Comics Creators

The books you learned to read from!


Comics actually a big part in my reading process as I remember certain titles from just before I could really read them, just understanding words here and there and often just looking at the pictures, but still getting the basic narrative flow. Symbolic covers caused a lot of misunderstandings though. The mid 70s had A LOT of covers where Superman and Clark Kent both appeared together and this made me think they were two different people for a long time, which is proof I guess that the disguise works.

But the actual reading books we had at school when I started in 1975 were called Kathy and Mark. I know other schools had Janet and John or something. Was my school, St Barts in Coatbridge, unique in using Kathy and Mark? I always liked them because the kid was called Mark. I also like the fact their dog was called Socks and WANTED a dog called Socks, but my childhood dog already named by that point.



In South Africa, we had Janet and John (See Spot. See Spot run. Look Janet. Look at Spot) and then progressed on to Kathy and Mark (who always seemed to be easily amused by stuff). As a kid from a low income neighbourhood, those two books were totally out of my frame of reference.

The ones that I did enjoy at school were the GRIFFIN Pirate books (about Gregory the Green Pirate, Roderick the Red Pirate & Benjamin the Blue Pirate)…

Outside of school, I owe a lot of my literacy and love for story telling to STORY TELLER, the book/tape series. Hayley Mills, Brian Blessed, Diana Rigg and Una Stubbs i.a. used to read the stories. LOVED them. Was so gutted when they went missing (I moved a lot).

Good times. :smile:


I don’t remember Kathy and Mark - our version was called Peter and Jane (I think it was a fairly common Ladybird series).

Of course, by the time I was given those by my school I was already well into Lee/Ditko Amazing Spider-Man which was slightly more exciting.


Oh, I bloody loved those Griffin pirate books!

Reading was my mutant super-power. I was reading fluently before I started school and I can’t remember which books now I read first. My earliest memories of books I read myself though were the Mr Men books and the original Superted books (same size/format as the Mr Men). I was reading the Secret Seven by the end of P1 though.


Yeah, Mr Men were one of the earliest series I can remember reading too. I also remember reading a lot of Puddle Lane with my Mum (and my eldest is just starting to be taught to read at school so I’m enjoying revisiting them from a parent perspective - I still have all my old copies).


The earliest two books I remember getting as a gift were both Enid Blyton (weirdly airbrushed from history now, but MASSIVE until the 80s). They were Josie, Click and Bun and Brer Rabbit, both of which I still have but gave to my kids (so they can do likewise).



We had Dick & Jane in the US, I don’t have the books anymore but I did get several magnets about them in my Christmas stocking from my wife. (Many years ago :wink: )

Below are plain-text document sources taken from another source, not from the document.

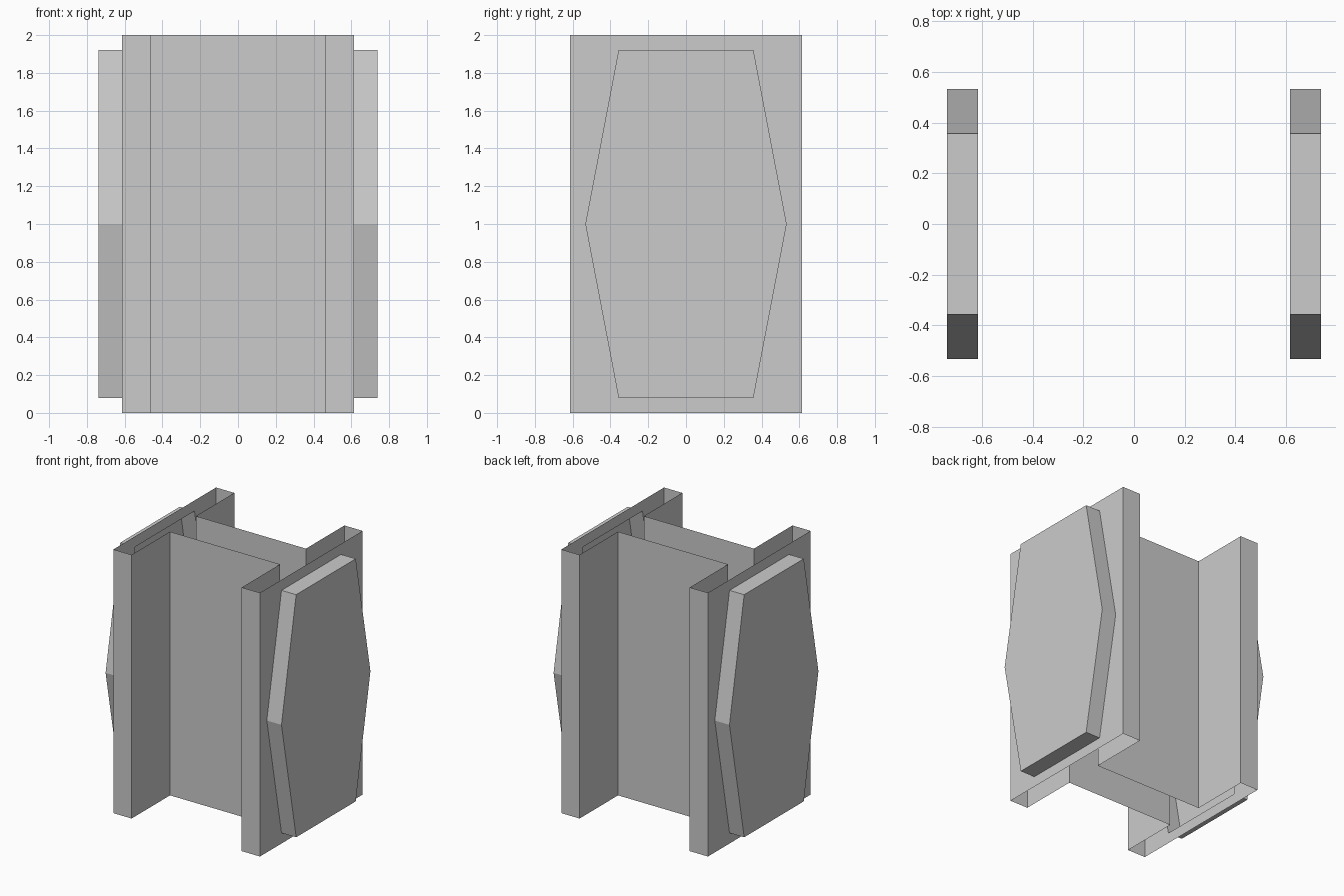
import bpy

if "Cube" in bpy.data.objects:
    bpy.data.objects.remove(bpy.data.objects["Cube"])

H = 2.0          # height
OUT = 0.615      # outer half width of the flanges
IN = 0.462       # inner face of the flanges
WEB = 0.155      # half depth of the central web
FACE = 0.738     # outer face of the raised panels


def make_object(name, verts, faces, axis):
    """Build a mesh and mirror it across the x (0) or y (1) axis."""
    mesh = bpy.data.meshes.new(name)
    mesh.from_pydata(verts, [], faces)
    mesh.update()
    obj = bpy.data.objects.new(name, mesh)
    bpy.context.collection.objects.link(obj)
    mod = obj.modifiers.new("Mirror", 'MIRROR')
    mod.use_axis = [axis == 0, axis == 1, False]
    mod.use_mirror_merge = False
    return obj


# Open-ended body: front half of the H profile, extruded upwards
profile = [(-OUT, -OUT), (-IN, -OUT), (-IN, -WEB),
           (IN, -WEB), (IN, -OUT), (OUT, -OUT)]
n = len(profile)
verts = [(x, y, z) for z in (0, H) for x, y in profile]
faces = [(i, i + 1, n + i + 1, n + i) for i in range(n - 1)]
make_object("body_walls", verts, faces, 1)

# Side wall with hollow raised hexagonal panel: border, rim and face
border = [(-OUT, 0), (OUT, 0), (OUT, 1), (OUT, H), (-OUT, H), (-OUT, 1)]
hexagon = [(-0.357, 0.08), (0.357, 0.08), (0.533, 1),
           (0.357, 1.92), (-0.357, 1.92), (-0.533, 1)]
loops = [(OUT, border), (OUT, hexagon), (FACE, hexagon)]
verts = [(x, y, z) for x, loop in loops for y, z in loop]
faces = [(6 * k + i, 6 * k + (i + 1) % 6, 6 * k + 6 + (i + 1) % 6, 6 * k + 6 + i)
         for k in range(2) for i in range(6)]
faces.append(tuple(range(12, 18)))
make_object("side_panel", verts, faces, 0)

There was some amazingly rascist stuff in her non Famous Five/Secret Seven books.


The LADYBIRD Read It Yourself books were also quite popular - and seriously disturbing. In THE WOLF AND THE SEVEN LITTLE KIDS, the wolf eats the baby goats but has his stomach cut open while he sleeps and the kids are liberated…before his stomach is filled up with stones and he is stitched up again!

And of course, the “real life” LADYBIRD books:

Of course, these days, we’ve the adult versions to enjoy…


I learnt to read with the Oxford Reading Tree series.

The weird thing is, and there’s a good chance I might be misremembering this, it was a series of books about a normal family, but as you progressed up to the higher level ones, they started doing science fiction/fantasy ones with the same kids, I think involving a magic key or something. They were fun, but even as a kid, I found it a bit weird that they went from giving their dog a bath in one book to having a run-in with pirates in another.


A series called One, Two, Three and Away for me.The adventures of dudes in different coloured hats…


We had the Dick and Jane books. Classics of American literature.


Well don’t just leave us on that cliffhanger! What happened next?!


It went up.

Up, up, up.

They saw it go.

They saw it go up.

Up, up, up.

(I’m guessing here)




“From which you learnt to read”!! Jesus.


In first grade, I had Mister Fig.

“Mister Fig did a jig.”

What can I say, it was the 70s…


So I’m guessing he ain’t jigging no more? (Or is at least jigging in prison, if anywhere?)


He taught Will Smith to get jiggy with it.


Which Gospel was that?